Dissatisfaction with the ruling elite is likely to help opposition forces in Ukraine's parliamentary election on Sunday, but they are divided and to win must endure harassment by officialdom.
Ukraine's President Leonid Kuchma cast his vote in Kiev on Sunday
One of Europe’s largest countries holds parliamentary elections March 31, but most of Europe has not noticed.
Ukraine, with its population of 50 million, is Europe’s fifth largest country after Germany, Britain, France and Italy – or the sixth, if one counts Russia as European with its 147 million citizens.
Obscure as the former Soviet republic seems to many, Sunday’s polls will have serious consequences for the European Union, which will border Ukraine following its anticipated enlargement in 2004, and for much of the former Soviet region, since the government in Kiev is a key in the Commonwealth of Independent States (CIS).
Russia under President Vladimir Putin has, by many accounts, begun to get its act back together. But Ukraine under President Leonid Kuchma is stuck firmly in a post-Soviet era of instability and corruption that cripples its political and economic potential.
Sunday’s poll, in which Kuchma’s grip on power will be tested – though his executive seat is not actually up for grabs – offers Ukrainians a chance to improve their lot.

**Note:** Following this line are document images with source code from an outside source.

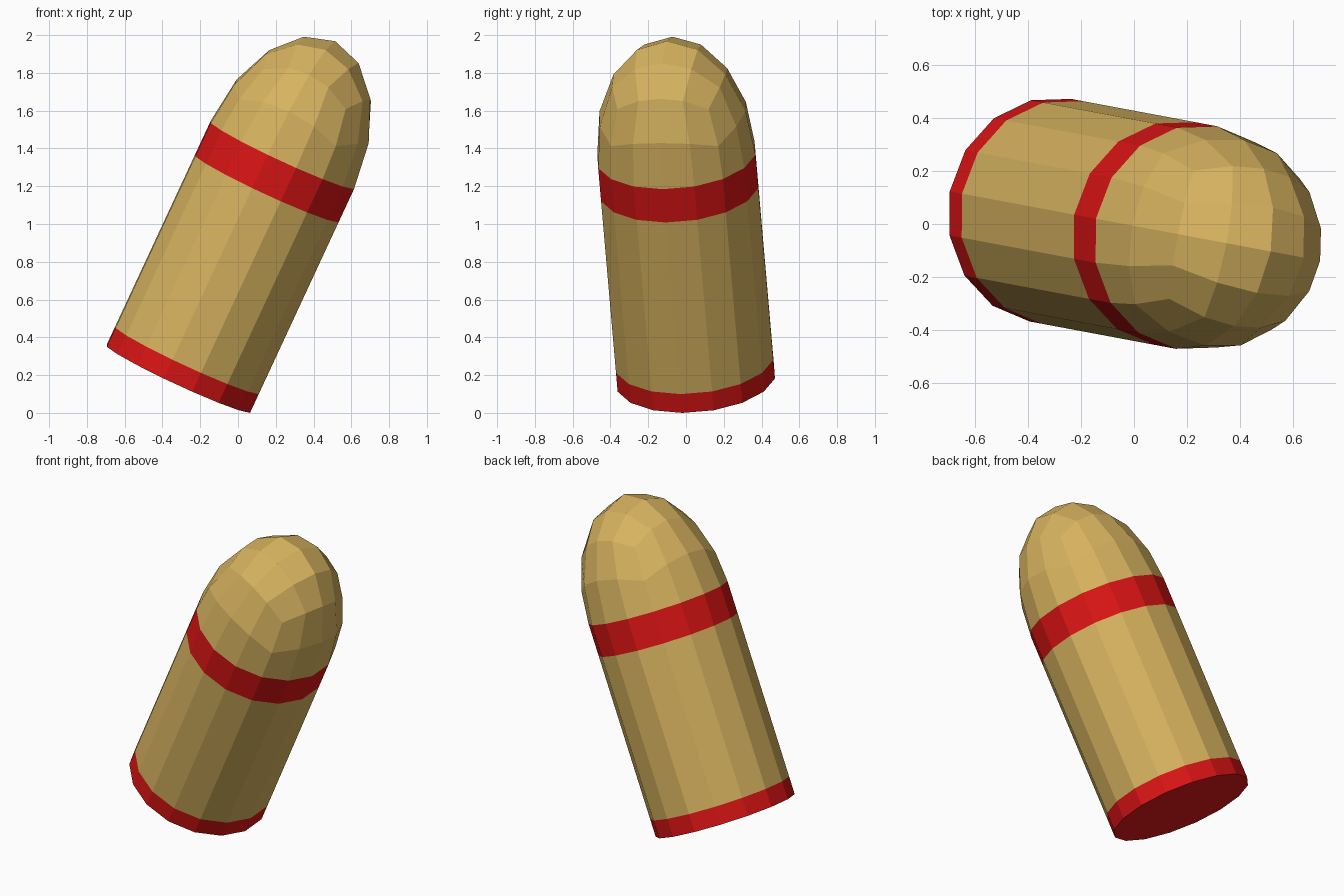
import bpy, bmesh
from math import tan, pi, radians
from mathutils import Matrix, Vector

if "Cube" in bpy.data.objects:
    bpy.data.objects.remove(bpy.data.objects["Cube"])

R = 0.426          # body radius
SIDES = 16
DOME_BASE, DOME_H = 1.31, 0.665

# Tilted pose: leans 25.3 degrees, turned about the upright axis
POSE = (Matrix.Translation((-0.315, 0.052, 0.182))
        @ Matrix.Rotation(radians(-10.6), 4, 'Z')
        @ Matrix.Rotation(radians(25.3), 4, 'Y'))


def material(name, rgb):
    m = bpy.data.materials.new(name)
    m.diffuse_color = (*rgb, 1)
    m.use_nodes = True
    m.node_tree.nodes["Principled BSDF"].inputs["Base Color"].default_value = m.diffuse_color
    return m


gold = material("gold", (0.68, 0.45, 0.115))
red = material("red", (0.70, 0.007, 0.007))


def finish(name, bm, mat):
    bmesh.ops.recalc_face_normals(bm, faces=bm.faces)
    mesh = bpy.data.meshes.new(name)
    bm.to_mesh(mesh)
    bm.free()
    mesh.materials.append(mat)
    obj = bpy.data.objects.new(name, mesh)
    obj.matrix_world = POSE
    bpy.context.collection.objects.link(obj)


def section(name, z0, z1, mat, closed_bottom=False):
    """One straight 16-sided length of the body."""
    bm = bmesh.new()
    bmesh.ops.create_circle(bm, segments=SIDES, radius=R, cap_ends=closed_bottom,
                            matrix=Matrix.Translation((0, 0, z0)))
    rim = bm.edges[:]
    new = bmesh.ops.extrude_edge_only(bm, edges=rim)["geom"]
    for v in new:
        if isinstance(v, bmesh.types.BMVert):
            v.co.z = z1
    finish(name, bm, mat)


# Straight body with flush bands
section("base_band", 0, 0.11, red, closed_bottom=True)
section("body", 0.11, 1.115, gold)
section("upper_band", 1.115, DOME_BASE, red)

# Dome: upper half of a quad sphere, stretched along the axis
bm = bmesh.new()
bmesh.ops.create_cube(bm, size=2)
bmesh.ops.subdivide_edges(bm, edges=bm.edges[:], cuts=3, use_grid_fill=True)
low = [v for v in bm.verts if v.co.z < -0.01]
bmesh.ops.delete(bm, geom=low, context='VERTS')
for v in bm.verts:
    p = Vector([tan(c * pi / 4) for c in v.co]).normalized()
    v.co = (p.x * R, p.y * R, DOME_BASE + p.z * DOME_H)
finish("dome", bm, gold)
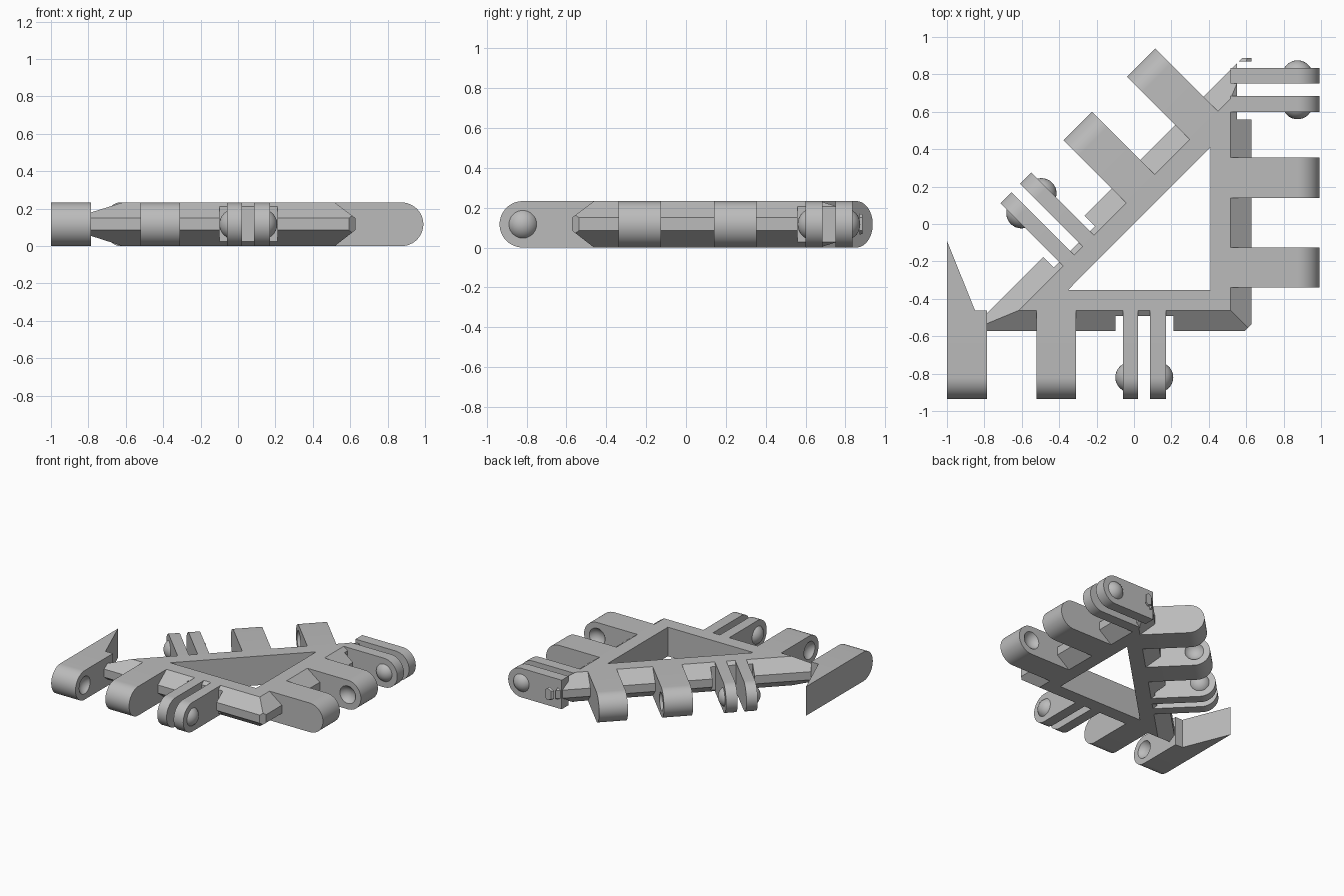
import bpy, bmesh, math
from mathutils import Vector, Matrix

if "Cube" in bpy.data.objects:
    bpy.data.objects.remove(bpy.data.objects["Cube"])

H = 0.233            # panel thickness
R = H / 2            # finger tip radius
REACH = 0.474        # finger length from the frame edge
BALL, SINK = 0.081, 0.041

grey = bpy.data.materials.new("plain_grey")
grey.use_nodes = True
grey.diffuse_color = (0.5, 0.5, 0.5, 1)
grey.node_tree.nodes["Principled BSDF"].inputs["Base Color"].default_value = (0.5, 0.5, 0.5, 1)


def finish(name, bm):
    bmesh.ops.recalc_face_normals(bm, faces=bm.faces)
    mesh = bpy.data.meshes.new(name)
    bm.to_mesh(mesh)
    bm.free()
    mesh.materials.append(grey)
    obj = bpy.data.objects.new(name, mesh)
    bpy.context.collection.objects.link(obj)
    return obj


def loft(name, rings, closed=False):
    """Skin a list of equal rings, capping the ends unless closed."""
    bm = bmesh.new()
    rows = [[bm.verts.new(p) for p in ring] for ring in rings]
    n = len(rows[0])
    for a, b in zip(rows, rows[1:] + rows[:1] if closed else rows[1:]):
        for i in range(n):
            j = (i + 1) % n
            bm.faces.new((a[i], a[j], b[j], b[i]))
    if not closed:
        bm.faces.new(rows[0])
        bm.faces.new(rows[-1])
    return finish(name, bm)


def prism(name, outline, z0=0, z1=H):
    return loft(name, [[(x, y, z) for x, y in outline] for z in (z0, z1)])


def cut(obj, cutters):
    for c in cutters:
        c.hide_render = True
        mod = obj.modifiers.new("cut", "BOOLEAN")
        mod.operation, mod.solver, mod.object = "DIFFERENCE", "EXACT", c
    bpy.context.view_layer.update()
    deps = bpy.context.evaluated_depsgraph_get()
    mesh = bpy.data.meshes.new_from_object(obj.evaluated_get(deps))
    obj.modifiers.clear()
    obj.data = mesh
    for c in cutters:
        bpy.data.objects.remove(c)


class Side:
    """Local axes of one frame edge: s runs along it, d points outward."""
    def __init__(self, name, origin, along, out):
        self.name = name
        self.o, self.u, self.n = (Vector((*v, 0)) for v in (origin, along, out))
        self.u.normalize()
        self.n.normalize()

    def at(self, s, d, z=0):
        return self.o + self.u * s + self.n * d + Vector((0, 0, z))

    def box(self, s0, s1, d0, d1):
        pts = [self.at(s, d) for s, d in ((s0, d0), (s1, d0), (s1, d1), (s0, d1))]
        return prism("cutter", [p.xy for p in pts], -0.1, H + 0.1)

    def finger(self, label, s0, s1):
        tip = REACH - R
        prof = [(0, 0)]
        for i in range(25):
            a = math.pi * (i / 24 - 0.5)
            prof.append((tip + R * math.cos(a), R + R * math.sin(a)))
        prof.append((0, H))
        return loft(f"{self.name}_{label}", [[self.at(s, d, z) for d, z in prof] for s in (s0, s1)])

    def sphere(self, name, s):
        bm = bmesh.new()
        bmesh.ops.create_uvsphere(bm, u_segments=32, v_segments=16, radius=BALL,
                                  matrix=Matrix.Translation(self.at(s, REACH - R, R)))
        return bm

    def dimple(self, finger, s, way):
        cut(finger, [finish("cutter", self.sphere("cutter", s + way * SINK))])

    def ball(self, label, s, way):
        bm = self.sphere(label, s - way * SINK)
        bmesh.ops.bisect_plane(bm, geom=bm.verts[:] + bm.edges[:] + bm.faces[:],
                               plane_co=self.at(s - way * 0.002, 0),
                               plane_no=self.u * way, clear_inner=True)
        finish(f"{self.name}_{label}", bm)


front = Side("front", (0, -0.462), (1, 0), (0, -1))
right = Side("right", (0.517, 0), (0, 1), (1, 0))
slant = Side("slant", (-0.077, 0.077), (1, 1), (-1, 1))


# Triangular frame with a bevelled outer rim
def triangle(o, z):
    x, y, k = 0.408 + o, -0.353 - o, o * math.sqrt(2)
    return [(x, y, z), (x, x + k, z), (y - k, y, z)]


frame = loft("frame", [triangle(0, 0), triangle(0.109, 0), triangle(0.219, 0.085),
                       triangle(0.219, 0.15), triangle(0.109, H), triangle(0, H)], closed=True)

# Notches around the paired fingers and trimmed corners
cut(frame, [
    front.box(-0.10, 0.21, 0.03, 0.2),
    right.box(0.56, 0.87, 0.035, 0.2),
    slant.box(-0.467, -0.156, 0.03, 0.2),
    prism("cutter", [(-1.2, -0.8), (-0.785, -0.8), (-0.785, 0), (-1.2, 0)], -0.1, 0.4),
    prism("cutter", [(0.3, 0.887), (0.9, 0.887), (0.9, 1.2), (0.3, 1.2)], -0.1, 0.4),
    prism("cutter", [(0.55, -0.615), (0.72, -0.615), (0.72, -0.445)], -0.1, 0.4),
])

# Wide socket fingers with facing dimples, and paired thin fingers with balls
layout = [
    (front, (-1.0, -0.785), (-0.52, -0.31), (-0.06, 0.022), (0.085, 0.17)),
    (right, (-0.34, -0.125), (0.14, 0.355), (0.60, 0.685), (0.75, 0.835)),
    (slant, (0.05, 0.265), (0.53, 0.743), (-0.426, -0.343), (-0.278, -0.193)),
]
for side, wide_a, wide_b, thin_a, thin_b in layout:
    side.dimple(side.finger("socket_finger_a", *wide_a), wide_a[1], 1)
    side.dimple(side.finger("socket_finger_b", *wide_b), wide_b[0], -1)
    side.finger("thin_finger_a", *thin_a)
    side.finger("thin_finger_b", *thin_b)
    side.ball("ball_a", thin_a[0], -1)
    side.ball("ball_b", thin_b[1], 1)

# Pointed tail behind the corner finger
prism("corner_spike", [(-1, -0.462), (-0.85, -0.462), (-1, -0.09)])

# Smooth the round parts, keep hard edges
bpy.ops.object.select_all(action="DESELECT")
for obj in bpy.context.collection.objects:
    if obj.type == "MESH" and grey.name in obj.data.materials:
        obj.select_set(True)
        bpy.context.view_layer.objects.active = obj
bpy.ops.object.shade_smooth_by_angle(angle=math.radians(30))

No single party is expected to win a majority in the parliament, but the divided opposition may find a way to come together to form a government, in cohabitation with Kuchma, after the ballots are counted.
A weak showing by the current government, though, is key if they are to achieve this result. Prime Minister Anatoliy Kinakh’s party of pro-Kuchma politicians, For a United Ukraine, was running poorly at the time of the last public opinion poll, with 8 percent.
On top has been Our Ukraine, a liberal party led by former Prime Minister Viktor Yushchenko, with 28 percent. Though he opts not to describe Our Ukraine as an "opposition" party, it is a favourite with many liberals who want to end the Kuchma era.
A principal bell tower and Assumption Cathedral of the Kiev Pechersk monastery (11th cent.), situated on the picturesque hills of the Dnieper river, at sunset in the Ukrainian capital of Kiev
The Communist Party, the largest faction in the previous parliament, still runs strong, polling at 19 percent. But as the heirs to the party of Ukraine’s Soviet era the Communists alienate many voters with their calls for union with Russia and Belarus.
The United Social Democratic Party has picked up 8 percent of public opinion polls, running on a centre-left plank though its leaders are powerful industrialists.
Chasing the top parties is another major candidate, former Deputy Prime Minister Julia Tymoshenko, one of the president’s harshest critics yet a powerful person in her own right as one-time controller of the country’s energy systems. Tymoshenko’s bloc, named after herself, is driven in the polls by her attractive personality and unashamed opposition to Kuchma.
Kuchma has lashed out against countries and institutions expressing concern about potential government meddling in the election process. "Is the Ukrainian nation a soccer ball?" the president was quoted as saying by Russia’s Interfax news agency.
Yet there is significant concern. Opposition candidates have reported harassment in the campaign season, as have the country’s few independent media outlets.
Early in March, the parliament approved an appeal to the country’s top prosecutor, demanding criminal investigation of the president, regarding suspected ties to money laundering and contract killings.
Tymoshenko’s bloc appealed to the Organisation for Security and Cooperation in Europe (OSCE) earlier this week, saying, "We are forced to appeal to you for help and ask that you make a real estimation of Ukraine’s situation, intervene in the process to the extent of your authority not to allow total unlawfulness during the election campaign."
But the OSCE had already issued warnings. "Obviously there’s ground for concern," said Adrian Severin, chairman of the group’s parliamentary assembly.
Kuchma’s "soccer ball" comment came in response, reportedly, to a resolution passed 408-1 by the United States House of Representatives, calling on Ukraine to conduct "fair, transparent and free" elections.